During the Dawson County Chamber of Commerce's monthly luncheon Thursday, Georgia Department of Transportation project manager Robert Murphy outlined the plan to reshape Ga. 400 and Hwy. 53.

In a first for the state, the plan calls for a continuous flow intersection designed to move left-turning vehicles out of traffic's main flow by using a series of access roads and longer left-turn lanes both east and west on Hwy. 53.

The DOT began acquiring property for the $13 million renovation last fall.

"Most of the right-of-way we already own. We are in the right-of-way acquisition now," said Murphy, adding that the department is in the final design process with plans for review in August. "That would give us another six months to fine tune the project."

The concept also includes displaced left turn lanes on Ga. 400, which stop left turning traffic about 750 feet before the turn onto Hwy. 53.

When the left-turn signal turns green, motorists will drive across the oncoming lanes into new lanes on the far left side of the road. Another left-turn signal then will prompt drivers to complete the left turn.

Hwy. 53 would essentially "continue to operate like it does now," Murphy said.

The project will not displace any businesses along the busy corridor, a concept Murphy said engineers were adamant about maintaining.

"It's crucial that you have access to the businesses," he said.

Construction is expected to take 18 months to complete and would be staged so as not to disrupt traffic.

Based on a recent traffic analysis, an estimated 68,000 motorists will pass through the crossing daily by 2025. That's nearly two times the current volume.

Officials have said the design will allow more traffic through the intersection, improve visibility and lower pollution by thinning congestion.

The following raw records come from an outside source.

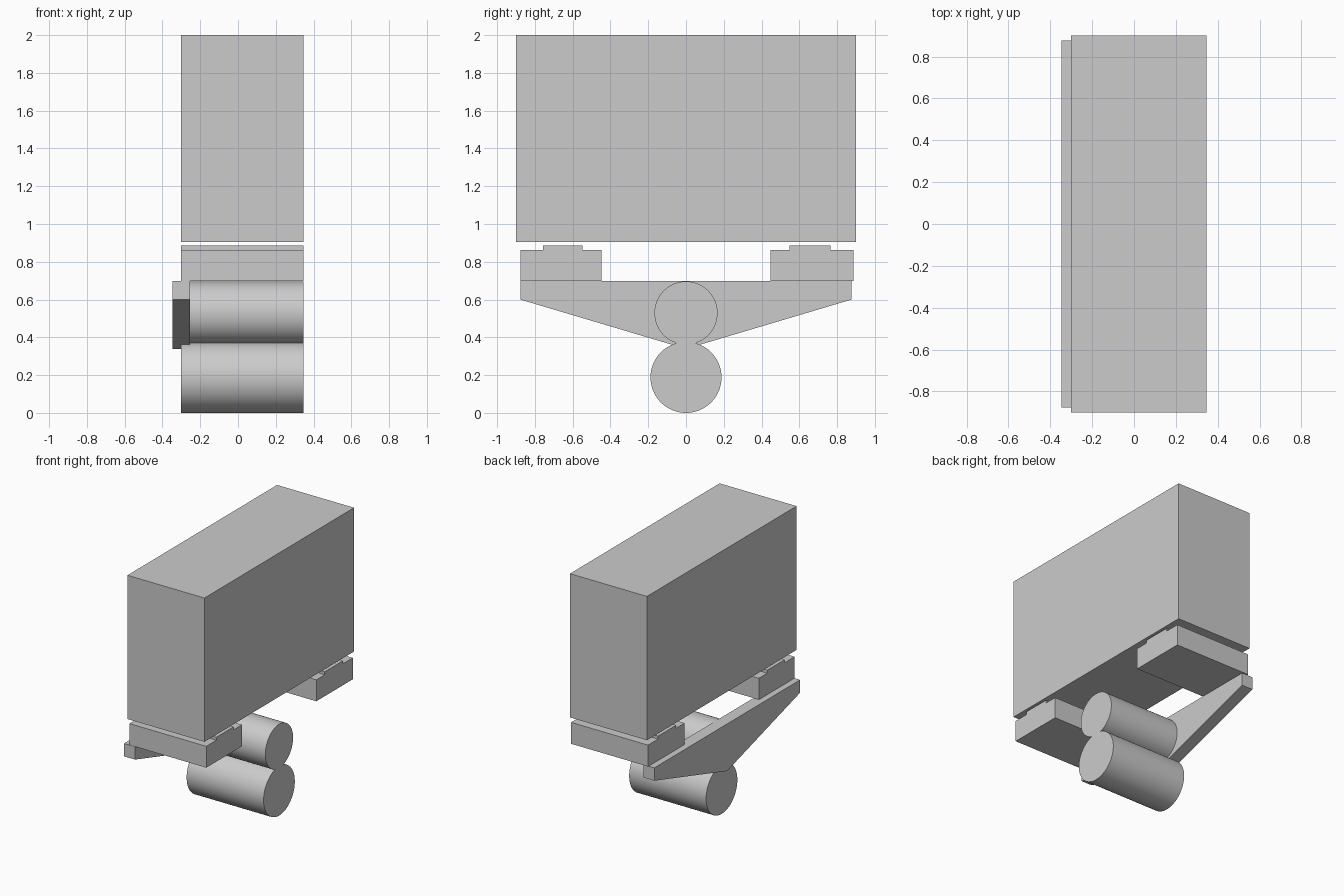
import bpy, math

if "Cube" in bpy.data.objects:
    bpy.data.objects.remove(bpy.data.objects["Cube"])

grey = bpy.data.materials.new("plain grey")
grey.diffuse_color = (0.6, 0.6, 0.6, 1)
grey.use_nodes = True
grey.node_tree.nodes["Principled BSDF"].inputs["Base Color"].default_value = grey.diffuse_color

X0, X1 = -0.301, 0.347   # shared depth of box, pads and lower roller


def extrude_x(name, profile, x0, x1):
    """Solid made by extruding a counter-clockwise (y, z) profile along x."""
    n = len(profile)
    verts = [(x, y, z) for x in (x0, x1) for y, z in profile]
    faces = [list(range(n))[::-1], list(range(n, 2 * n))]
    faces += [(i, (i + 1) % n, (i + 1) % n + n, i + n) for i in range(n)]
    mesh = bpy.data.meshes.new(name)
    mesh.from_pydata(verts, [], faces)
    mesh.materials.append(grey)
    obj = bpy.data.objects.new(name, mesh)
    bpy.context.collection.objects.link(obj)
    return obj


def roller(name, radius, z, x0, x1):
    """Smooth cylinder lying along x."""
    bpy.ops.mesh.primitive_cylinder_add(
        vertices=96, radius=radius, depth=x1 - x0,
        location=((x0 + x1) / 2, 0, z), rotation=(0, math.pi / 2, 0))
    obj = bpy.context.object
    obj.name = name
    obj.data.materials.append(grey)
    bpy.ops.object.shade_smooth_by_angle(angle=math.radians(30))


# Large upper box
extrude_x("upper_box", [(-0.9, 0.905), (0.9, 0.905), (0.9, 2), (-0.9, 2)], X0, X1)

# Support pads with a raised strip on top
for name, y0, y1, s0, s1 in (("left_pad", -0.877, -0.447, -0.757, -0.548),
                             ("right_pad", 0.447, 0.886, 0.548, 0.766)):
    extrude_x(name, [(y0, 0.699), (y1, 0.699), (y1, 0.862), (s1, 0.862),
                     (s1, 0.885), (s0, 0.885), (s0, 0.862), (y0, 0.862)], X0, X1)

# V-shaped bracket plate
extrude_x("bracket", [(-0.877, 0.698), (-0.877, 0.6), (0, 0.339),
                      (0.877, 0.6), (0.877, 0.698)], -0.347, -0.254)

# Two stacked rollers
roller("upper_roller", 0.167, 0.529, -0.26, X1)
roller("lower_roller", 0.188, 0.188, X0, X1)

It's also less expensive than previous design ideas.

Among the previous options considered by the DOT were several styles of interchanges, "flyover" bridges and a roundabout.

At one point, the DOT estimated it would cost $120 million to build a full interchange.

"I think the DOT needs to do more speaking engagements like this in your communities," Murphy said. "We don't want to design it and not take your concerns into consideration."